In an online survey conducted at the conference, participants said they were optimistic about the ever-increasing Chinese investments in Europe: More than two-thirds saw the trend as an "opportunity" for European business, whereas 32 per cent considered it a risk. The President of the Hamburg Chamber of Commerce, Fritz Horst Melsheimer, called for an investment treaty between the EU and China in 2017 "in order to put bilateral economic relations swiftly onto a more solid legal basis".
Donald Trump's victory in the US elections was a recuring subject in the discussions. Should the president-elect put his campaign promises into practice, apply protectionist measures and pursue a gradual withdrawal of the United States from multilateral treaties, both China and the EU would face serious challenges. "With Donald Trump’s victory, China is being pushed ever more into a leading role on the international stage," said the former foreign minister of Germany, Joschka Fischer, in a panel discussion with journalist Jochen Bittner from the German weekly "Die Zeit". "China will be the major power of the 21st century." Therefore, the EU would have to define itself as a "power with strategic interests". "We cannot blame China for being there," he said.
At the end of the day, there was a clear vote for more cooperation in Sino-European relations. MERICS’ president, Sebastian Heilmann, also spoke in favor of looking for common ground: "China's economy today is a mixed picture, but strategies like 'Made in China 2025' and 'Belt and Road' might be starting points for more collaboration." His conclusion is: "There must be a fresh start for more European and Chinese economic cooperation."

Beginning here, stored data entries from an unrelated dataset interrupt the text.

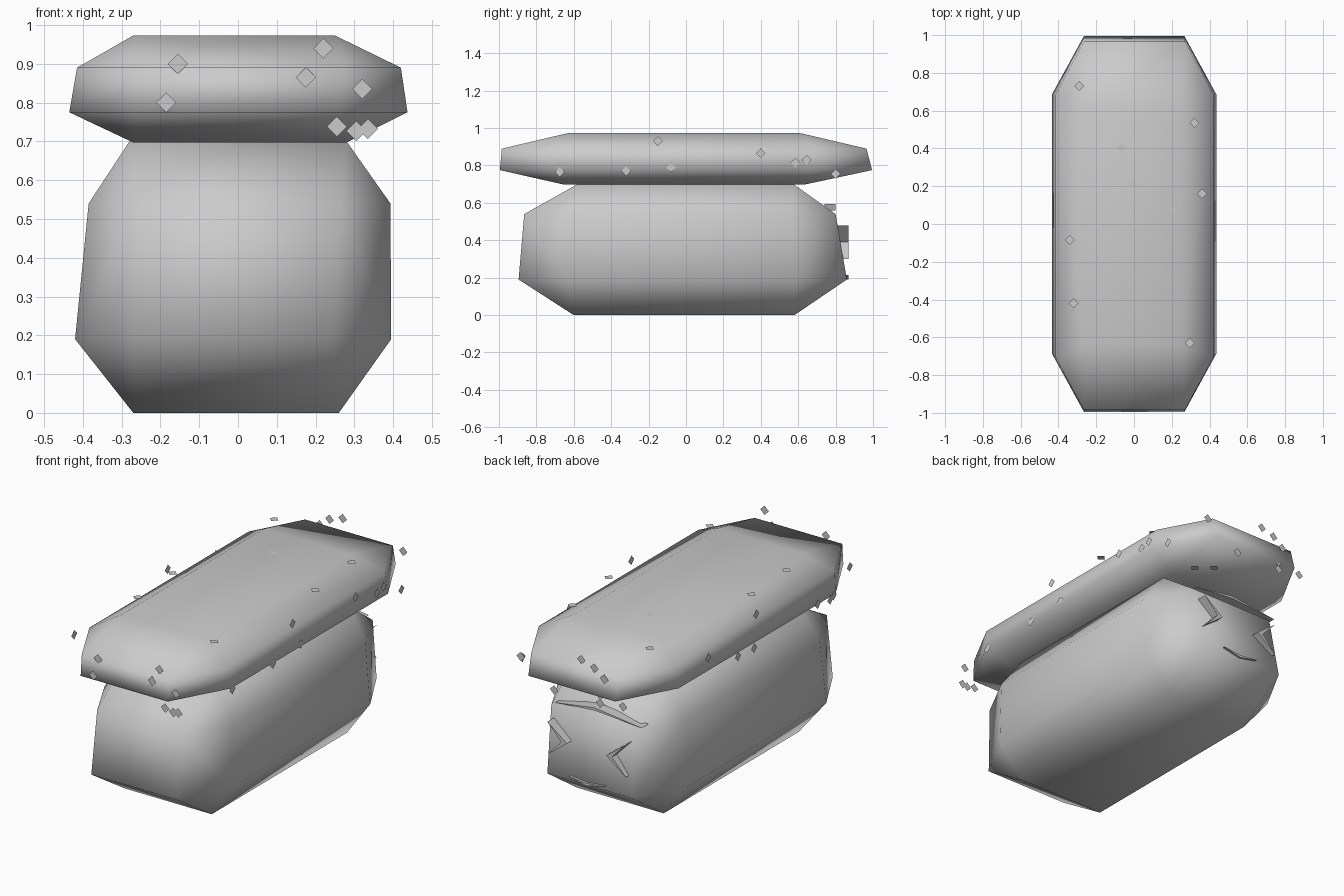
import bpy, bmesh
from math import radians
from mathutils import Vector

if "Cube" in bpy.data.objects:
    bpy.data.objects.remove(bpy.data.objects["Cube"])


def finish(name, bm, smooth=True):
    me = bpy.data.meshes.new(name)
    bm.to_mesh(me)
    bm.free()
    ob = bpy.data.objects.new(name, me)
    bpy.context.collection.objects.link(ob)
    for p in me.polygons:
        p.use_smooth = smooth
    return ob


def chamfered_block(name, rings):
    """Convex block. Each ring: z, left x, right x, front y, back y and the
    corner cut in x and y (0 for a plain rectangle)."""
    bm = bmesh.new()
    for z, xl, xr, yf, yb, cx, cy in rings:
        for x, sx in ((xl, 1), (xr, -1)):
            for y, sy in ((yf, 1), (yb, -1)):
                if cx:
                    bm.verts.new((x + sx * cx, y, z))
                    bm.verts.new((x, y + sy * cy, z))
                else:
                    bm.verts.new((x, y, z))
    bmesh.ops.convex_hull(bm, input=bm.verts[:])
    bmesh.ops.dissolve_limit(bm, angle_limit=radians(2),
                             verts=bm.verts[:], edges=bm.edges[:])
    bmesh.ops.recalc_face_normals(bm, faces=bm.faces[:])
    return finish(name, bm)


# Lower body
chamfered_block("body", [
    (0.00, -0.27, 0.26, -0.60, 0.58, 0, 0),
    (0.19, -0.42, 0.395, -0.895, 0.86, 0.15, 0.27),
    (0.54, -0.385, 0.393, -0.865, 0.80, 0.13, 0.25),
    (0.70, -0.28, 0.28, -0.58, 0.575, 0, 0),
])

# Overhanging top slab
chamfered_block("top_slab", [
    (0.697, -0.27, 0.28, -0.65, 0.63, 0, 0),
    (0.775, -0.435, 0.437, -0.995, 0.995, 0.17, 0.31),
    (0.89, -0.415, 0.42, -0.985, 0.965, 0.15, 0.28),
    (0.973, -0.27, 0.25, -0.63, 0.61, 0, 0),
])

# Flat diamond flakes hovering on the planes around the slab
def flakes(name, axis, level, spots, sign):
    bm = bmesh.new()
    u, v = [i for i in range(3) if i != axis]
    r = 0.026
    for a, b in spots:
        vs = []
        for da, db in ((r, 0), (0, r), (-r, 0), (0, -r)):
            p = Vector((0, 0, 0))
            p[axis], p[u], p[v] = level, a + da, b + db
            vs.append(bm.verts.new(p))
        f = bm.faces.new(vs)
        f.normal_update()
        if f.normal[axis] * sign < 0:
            f.normal_flip()
    finish(name, bm, False)


flakes("flakes_front", 1, -1.0, [
    (-0.155, 0.90), (-0.185, 0.80), (0.22, 0.94), (0.175, 0.865),
    (0.32, 0.835), (0.255, 0.738), (0.305, 0.727), (0.335, 0.732)], -1)
flakes("flakes_back", 1, 0.985, [
    (-0.05, 0.945), (-0.13, 0.92), (-0.19, 0.873), (-0.165, 0.78),
    (-0.165, 0.735), (-0.305, 0.753), (0.116, 0.733), (0.32, 0.863)], 1)
flakes("flakes_right", 0, 0.439, [
    (-0.675, 0.765), (-0.32, 0.77), (-0.15, 0.93), (-0.08, 0.79),
    (0.40, 0.865), (0.585, 0.815), (0.645, 0.83), (0.80, 0.755)], 1)
flakes("flakes_left", 0, -0.441, [
    (0.436, 0.85), (0.175, 0.758), (0.035, 0.75), (0.017, 0.93),
    (-0.52, 0.78), (-0.63, 0.764), (-0.66, 0.775), (-0.80, 0.88)], -1)
flakes("flakes_top", 2, 0.975, [
    (-0.29, 0.73), (0.32, 0.535), (-0.065, 0.405), (0.0, 0.215),
    (0.205, 0.07), (0.36, 0.16), (-0.34, -0.085), (-0.32, -0.42),
    (0.295, -0.63)], 1)
flakes("flakes_bottom", 2, 0.70, [(0.22, 0.76), (0.144, 0.826)], -1)


# Thin raised ridges on the back end: outline in x, z pushed along y
def ridge(name, outline, y0, y1):
    bm = bmesh.new()
    f = bm.faces.new([bm.verts.new((x, y0, z)) for x, z in outline])
    ext = bmesh.ops.extrude_face_region(bm, geom=[f])
    for g in ext["geom"]:
        if isinstance(g, bmesh.types.BMVert):
            g.co.y = y1
    bmesh.ops.recalc_face_normals(bm, faces=bm.faces[:])
    finish(name, bm, False)


for side, nm in ((1, "left"), (-1, "right")):
    ridge("chevron_" + nm, [(side * x, z) for x, z in (
        (0.24, 0.48), (0.12, 0.39), (0.24, 0.30), (0.155, 0.39))], 0.78, 0.868)
ridge("brow_ridge", [(0.24, 0.56), (0.0, 0.595), (-0.29, 0.56), (0.0, 0.58)],
      0.74, 0.80)
ridge("lower_ridge", [(0.11, 0.215), (0.0, 0.19), (-0.11, 0.215), (0.0, 0.205)],
      0.82, 0.87)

The Hamburg Summit is a biannual business meeting organized by the Hamburg Chamber of Commerce. This year's conference was co-hosted by the Chinese industrial organization, CFIE, and the service association, CATIS. MERICS acted as an academic partner.

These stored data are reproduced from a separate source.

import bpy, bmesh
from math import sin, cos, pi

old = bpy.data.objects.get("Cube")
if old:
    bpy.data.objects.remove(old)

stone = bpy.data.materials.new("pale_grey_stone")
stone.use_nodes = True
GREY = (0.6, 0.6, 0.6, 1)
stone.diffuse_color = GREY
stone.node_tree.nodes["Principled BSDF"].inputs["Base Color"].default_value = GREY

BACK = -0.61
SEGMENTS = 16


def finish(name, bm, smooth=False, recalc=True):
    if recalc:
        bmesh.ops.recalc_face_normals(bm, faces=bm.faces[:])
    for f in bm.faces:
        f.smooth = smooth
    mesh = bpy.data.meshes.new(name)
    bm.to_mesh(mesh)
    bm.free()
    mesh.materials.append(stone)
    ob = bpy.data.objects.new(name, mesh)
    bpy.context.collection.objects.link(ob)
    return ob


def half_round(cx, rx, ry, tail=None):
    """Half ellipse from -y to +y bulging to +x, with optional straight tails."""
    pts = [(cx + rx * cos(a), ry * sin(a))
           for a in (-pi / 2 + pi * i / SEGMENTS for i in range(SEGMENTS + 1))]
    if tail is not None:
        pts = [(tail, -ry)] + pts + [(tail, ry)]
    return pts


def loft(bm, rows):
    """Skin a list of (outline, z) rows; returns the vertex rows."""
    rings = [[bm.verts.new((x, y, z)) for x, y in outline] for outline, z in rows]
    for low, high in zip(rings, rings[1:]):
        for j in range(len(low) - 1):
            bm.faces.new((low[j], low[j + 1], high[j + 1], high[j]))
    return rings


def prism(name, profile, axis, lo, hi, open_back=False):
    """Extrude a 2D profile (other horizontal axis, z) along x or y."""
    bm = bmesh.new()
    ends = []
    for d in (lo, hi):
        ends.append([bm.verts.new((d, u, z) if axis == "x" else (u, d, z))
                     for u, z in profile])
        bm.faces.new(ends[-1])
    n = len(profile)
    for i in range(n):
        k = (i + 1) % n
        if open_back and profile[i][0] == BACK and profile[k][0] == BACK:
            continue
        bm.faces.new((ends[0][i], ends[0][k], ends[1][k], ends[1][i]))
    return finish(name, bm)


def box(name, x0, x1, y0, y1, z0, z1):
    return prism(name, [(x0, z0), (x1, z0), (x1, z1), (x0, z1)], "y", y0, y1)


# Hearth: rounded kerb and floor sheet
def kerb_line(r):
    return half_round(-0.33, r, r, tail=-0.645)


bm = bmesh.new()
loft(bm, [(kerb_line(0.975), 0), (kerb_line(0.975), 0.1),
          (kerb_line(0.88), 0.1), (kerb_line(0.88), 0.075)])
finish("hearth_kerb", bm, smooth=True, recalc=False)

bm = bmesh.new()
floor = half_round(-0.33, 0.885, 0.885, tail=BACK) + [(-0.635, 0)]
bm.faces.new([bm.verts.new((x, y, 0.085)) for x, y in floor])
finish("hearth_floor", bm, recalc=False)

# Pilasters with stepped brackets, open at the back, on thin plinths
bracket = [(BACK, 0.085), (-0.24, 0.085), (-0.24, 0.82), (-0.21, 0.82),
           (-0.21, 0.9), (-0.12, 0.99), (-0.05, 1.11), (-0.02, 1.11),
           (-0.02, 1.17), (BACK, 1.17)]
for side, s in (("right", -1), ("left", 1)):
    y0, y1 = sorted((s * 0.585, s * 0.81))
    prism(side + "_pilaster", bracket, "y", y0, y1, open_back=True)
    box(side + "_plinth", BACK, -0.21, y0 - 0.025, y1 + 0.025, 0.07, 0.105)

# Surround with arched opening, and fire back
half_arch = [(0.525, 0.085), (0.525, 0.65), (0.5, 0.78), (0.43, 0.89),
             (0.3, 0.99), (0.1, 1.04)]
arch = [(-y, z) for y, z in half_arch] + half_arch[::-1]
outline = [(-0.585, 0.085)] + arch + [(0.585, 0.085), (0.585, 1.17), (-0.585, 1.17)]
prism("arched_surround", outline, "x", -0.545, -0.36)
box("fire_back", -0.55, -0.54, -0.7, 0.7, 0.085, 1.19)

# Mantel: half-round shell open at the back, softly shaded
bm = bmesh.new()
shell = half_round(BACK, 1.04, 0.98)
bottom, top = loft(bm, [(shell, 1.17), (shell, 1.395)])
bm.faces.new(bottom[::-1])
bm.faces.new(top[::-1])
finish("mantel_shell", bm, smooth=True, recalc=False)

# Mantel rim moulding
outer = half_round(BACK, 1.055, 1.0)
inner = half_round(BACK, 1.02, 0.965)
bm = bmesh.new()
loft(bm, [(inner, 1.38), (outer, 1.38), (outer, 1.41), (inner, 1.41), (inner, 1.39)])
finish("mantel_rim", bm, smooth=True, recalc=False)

At the conference, MERICS researchers also gave a preview of the upcoming study: "Made in China 2025 The making of a high-tech superpower and its implications for industrial countries."